Some people certainly benefit from medications, provided they know what they’re getting themselves into. Just as antidepressants blunt all emotions, anti-ADHD meds channel all thinking, even beneficial thinking. Archer quotes entrepreneur Mark Neeleman on taking Adderall: "When I am on it I am like a machine and can't stop working." Neeleman, according to Archer, takes medications three days a week to accomplish nuts-and-bolts business responsibilities, then goes natural four days to think like an entrepreneur.
An ADHD patient himself, Dr. Archer identifies several shortcuts and work-arounds successful ADHD superstars have invented. Some are individual, from “brain dumping” and leveraging technology, to exercise regimens and productive relationships. Others are more diverse and complicated; a few verge on begging society to reorganize itself to stop compounding ADHD problems. Archer openly longs for “progressive” classroom education permitting more adaptability to individual needs. If he’s serious, I’d suggest he consider Tom Little’s Loving Learning.

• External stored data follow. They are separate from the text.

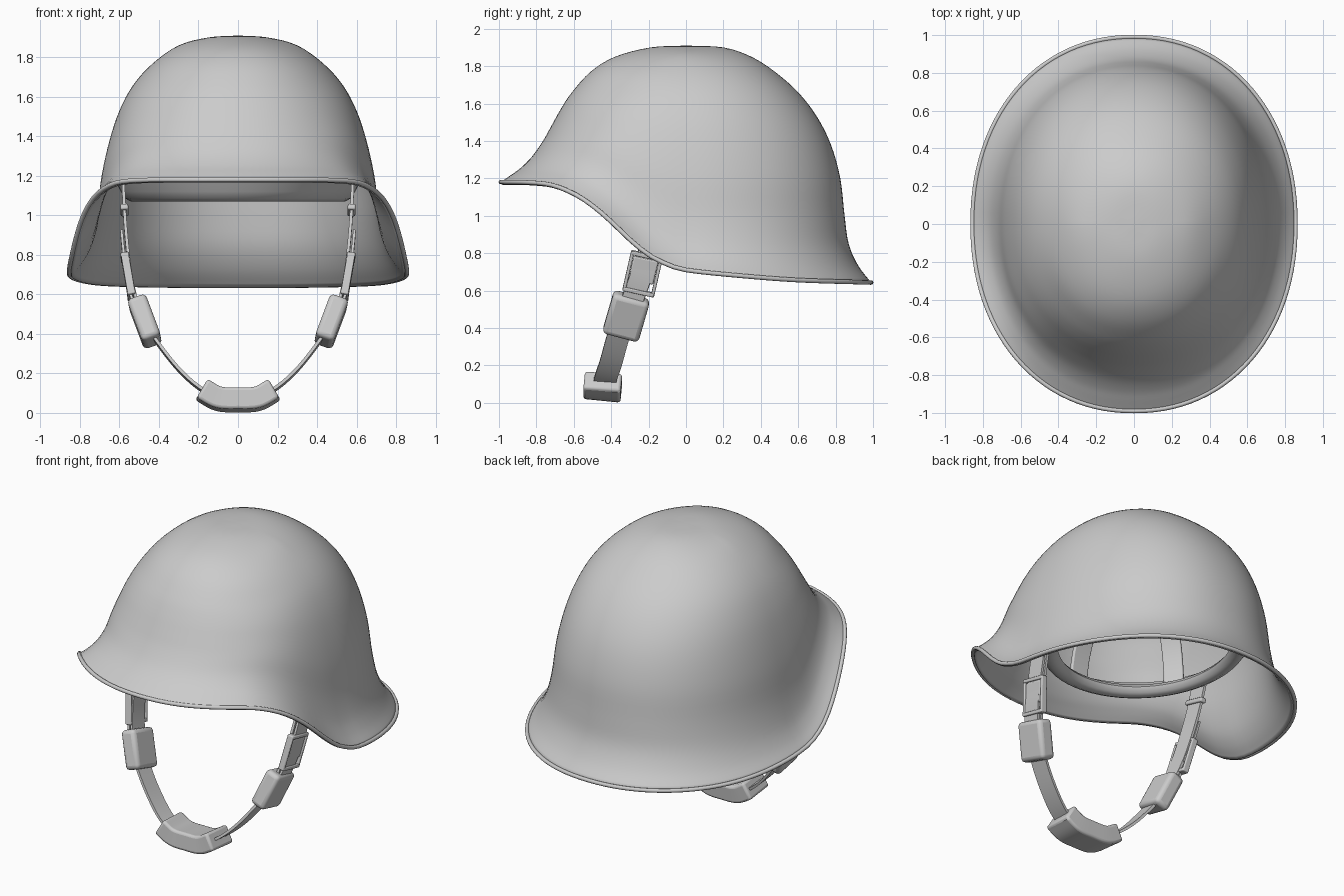
import bpy, bmesh, math
from mathutils import Vector, Matrix

if "Cube" in bpy.data.objects:
    bpy.data.objects.remove(bpy.data.objects["Cube"])


def spline(pts, n=6):
    """Catmull-Rom points through a short control list."""
    p = [Vector(q) for q in pts]
    p = [2 * p[0] - p[1]] + p + [2 * p[-1] - p[-2]]
    out = []
    for i in range(1, len(p) - 2):
        a, b, c, d = p[i - 1:i + 3]
        for k in range(n):
            t = k / n
            out.append(0.5 * (2 * b + (c - a) * t + (2 * a - 5 * b + 4 * c - d) * t * t
                              + (3 * b - a - 3 * c + d) * t ** 3))
    return out + [p[-2]]


def make(name, verts, faces, bevel=0, mirror=False, angle=40):
    me = bpy.data.meshes.new(name)
    me.from_pydata([tuple(v) for v in verts], [], faces)
    bm = bmesh.new()
    bm.from_mesh(me)
    bmesh.ops.recalc_face_normals(bm, faces=bm.faces)
    bm.to_mesh(me)
    bm.free()
    ob = bpy.data.objects.new(name, me)
    bpy.context.collection.objects.link(ob)
    if bevel:
        m = ob.modifiers.new("bevel", 'BEVEL')
        m.width, m.segments, m.limit_method = bevel, 3, 'ANGLE'
        m.angle_limit = math.radians(50)
    if mirror:
        ob.modifiers.new("mirror", 'MIRROR')
    bpy.ops.object.select_all(action='DESELECT')
    ob.select_set(True)
    bpy.context.view_layer.objects.active = ob
    bpy.ops.object.shade_smooth_by_angle(angle=math.radians(angle))
    return ob


def ribbon(name, path, width, thick, ref=(0, 1, -0.1), bevel=0, mirror=False):
    """Rectangular section swept along a path; ref is the width direction."""
    ref, verts, faces, n = Vector(ref), [], [], len(path)
    for i, p in enumerate(path):
        t = (path[min(i + 1, n - 1)] - path[max(i - 1, 0)]).normalized()
        w = (ref - t * ref.dot(t)).normalized()
        u = t.cross(w)
        for a, b in ((-1, -1), (1, -1), (1, 1), (-1, 1)):
            verts.append(p + w * a * width / 2 + u * b * thick / 2)
        if i:
            o = 4 * i
            faces += [(o - 4 + j, o - 4 + (j + 1) % 4, o + (j + 1) % 4, o + j) for j in range(4)]
    faces += [(0, 1, 2, 3), tuple(4 * n - 4 + j for j in range(4))]
    return make(name, verts, faces, bevel, mirror)


# --- helmet shell: front, side and back meridians as (radius, z), blended around
FRONT = [(0, 1.91), (.19, 1.9), (.38, 1.85), (.51, 1.77), (.61, 1.66), (.67, 1.57),
         (.72, 1.48), (.765, 1.4), (.825, 1.315), (.885, 1.255), (.94, 1.215), (.99, 1.18)]
SIDE = [(0, 1.91), (.15, 1.9), (.3, 1.86), (.43, 1.77), (.53, 1.66), (.6, 1.53),
        (.65, 1.38), (.69, 1.2), (.718, 1.0), (.755, .86), (.8, .775), (.855, .71)]
BACK = [(0, 1.91), (.2, 1.9), (.35, 1.85), (.475, 1.77), (.6, 1.66), (.7, 1.53),
        (.775, 1.38), (.825, 1.2), (.848, 1.0), (.87, .85), (.92, .735), (.99, .643)]
RIM = spline([(-1, 1.18), (-.85, 1.178), (-.72, 1.163), (-.6, 1.115), (-.5, 1.05), (-.4, .965),
              (-.3, .87), (-.2, .79), (-.1, .74), (0, .71), (.25, .683), (.6, .656), (1, .643)], 8)


def rim_z(y):
    for a, b in zip(RIM, RIM[1:]):
        if y <= b.x:
            return a.y + (b.y - a.y) * (y - a.x) / (b.x - a.x)
    return RIM[-1].y


def power(v, e=0.94):
    return math.copysign(abs(v) ** e, v)


N = 112
f_line, s_line, b_line = spline(FRONT, 4), spline(SIDE, 4), spline(BACK, 4)
verts, faces = [(0, 0, 1.91)], []
for k in range(1, len(s_line)):
    F, S, B = f_line[k], s_line[k], b_line[k]
    for i in range(N):
        a = 2 * math.pi * i / N
        x, y = power(math.sin(a)), power(-math.cos(a))
        E, end = (F, 1.18) if y < 0 else (B, .643)
        w = (rim_z(y) - .71) / (end - .71)
        verts.append((S.x * x, E.x * y, S.y + (E.y - S.y) * w))
    o = 1 + (k - 1) * N
    for i in range(N):
        j = (i + 1) % N
        faces.append((0, o + i, o + j) if k == 1 else (o - N + i, o + i, o + j, o - N + j))
rim = verts[-N:]
shell = make("helmet_shell", verts, faces, angle=60)
sol = shell.modifiers.new("thickness", 'SOLIDIFY')
sol.thickness, sol.offset = 0.018, -1

# --- rolled edge along the rim
cu = bpy.data.curves.new("rim_bead", 'CURVE')
cu.dimensions, cu.bevel_depth, cu.bevel_resolution = '3D', 0.012, 3
sp = cu.splines.new('POLY')
sp.points.add(N - 1)
for pt, v in zip(sp.points, rim):
    pt.co = (*v, 1)
sp.use_cyclic_u = True
bpy.context.collection.objects.link(bpy.data.objects.new("rim_bead", cu))

# --- inner liner ring: closed section (scale, z) swept round an ellipse
RX, RY, CY = .57, .63, .1
sec = [(1.12, 1.21), (1.04, 1.12), (1.0, 1.085), (.95, 1.07), (.88, 1.08),
       (.85, 1.11), (.88, 1.135), (.96, 1.145), (1.02, 1.17), (1.1, 1.225)]
M, Q = 64, len(sec)
verts = [(RX * s * math.sin(2 * math.pi * i / M), CY - RY * s * math.cos(2 * math.pi * i / M), z)
         for i in range(M) for s, z in sec]
faces = [(i * Q + j, i * Q + (j + 1) % Q, (i + 1) % M * Q + (j + 1) % Q, (i + 1) % M * Q + j)
         for i in range(M) for j in range(Q)]
make("liner_ring", verts, faces, angle=60)

# --- liner arms rising from the ring to the crown
for i in range(6):
    a = 2 * math.pi * i / 6
    path = []
    for k in range(13):
        e = math.pi / 2 * k / 12
        r = .95 * math.cos(e)
        path.append(Vector((RX * r * math.sin(a), CY - RY * r * math.cos(a), 1.12 + .6 * math.sin(e))))
    ribbon("liner_arm", path, .12, .025, (math.cos(a), math.sin(a), 0), .008)

# --- chin strap, right half mirrored
strap = spline([(.58, -.1, 1.14), (.57, -.15, .95), (.55, -.215, .75), (.525, -.265, .61),
                (.475, -.32, .46), (.40, -.365, .345), (.30, -.4, .22), (.2, -.43, .13),
                (.1, -.44, .075), (0, -.445, .06)], 5)
ribbon("chin_strap", strap, .12, .016, mirror=True)
ribbon("strap_overlap", [p + Vector((.022, 0, 0)) for p in strap[6:18]], .115, .014, mirror=True)


def block(name, centre, axis, width, length, thick, bevel, across=0):
    """Box aligned to the strap, optionally shifted sideways."""
    t = Vector(axis).normalized()
    ref = Vector((0, 1, -.1))
    c = Vector(centre) + (ref - t * ref.dot(t)).normalized() * across
    ribbon(name, [c - t * length / 2, c + t * length / 2], width, thick, bevel=bevel, mirror=True)


# --- sliding keepers
block("strap_keeper", (.472, -.32, .463), (-.09, -.07, -.24), .2, .235, .1, .025)

# --- buckles: side rails, cross bars and a plate
axis, mid = Vector((-.12, -.16, -.7)).normalized(), Vector((.555, -.232, .69))
for side in (-1, 1):
    block("buckle_rail", mid, axis, .018, .22, .04, .006, side * .078)
    block("buckle_bar", mid + axis * side * .1, axis, .165, .022, .044, .006)
block("buckle_plate", mid - axis * .02, axis, .135, .13, .03, .008)
block("strap_loop", strap[3], strap[4] - strap[2], .15, .03, .04, .008)

# --- curved chin pad
pad = spline([(-.185, -.445, .118), (-.1, -.445, .072), (0, -.445, .066),
              (.1, -.445, .072), (.185, -.445, .118)], 6)
ribbon("chin_pad", pad, .2, .11, bevel=.018)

ADHD isn’t some picnic, neither for its sufferers nor those who love them. Archer acknowledges it brings significant complications and makes life burdensome for many people. But for those willing to embrace their diagnosis as an opportunity, rather than a disorder, it opens distinctive windows on life’s little-seen viewpoints. Bosses and schoolteachers will medicate you to enforce your conformity. But if you prefer a life of creativity, exploration, and risk, ADHD may be your ticket.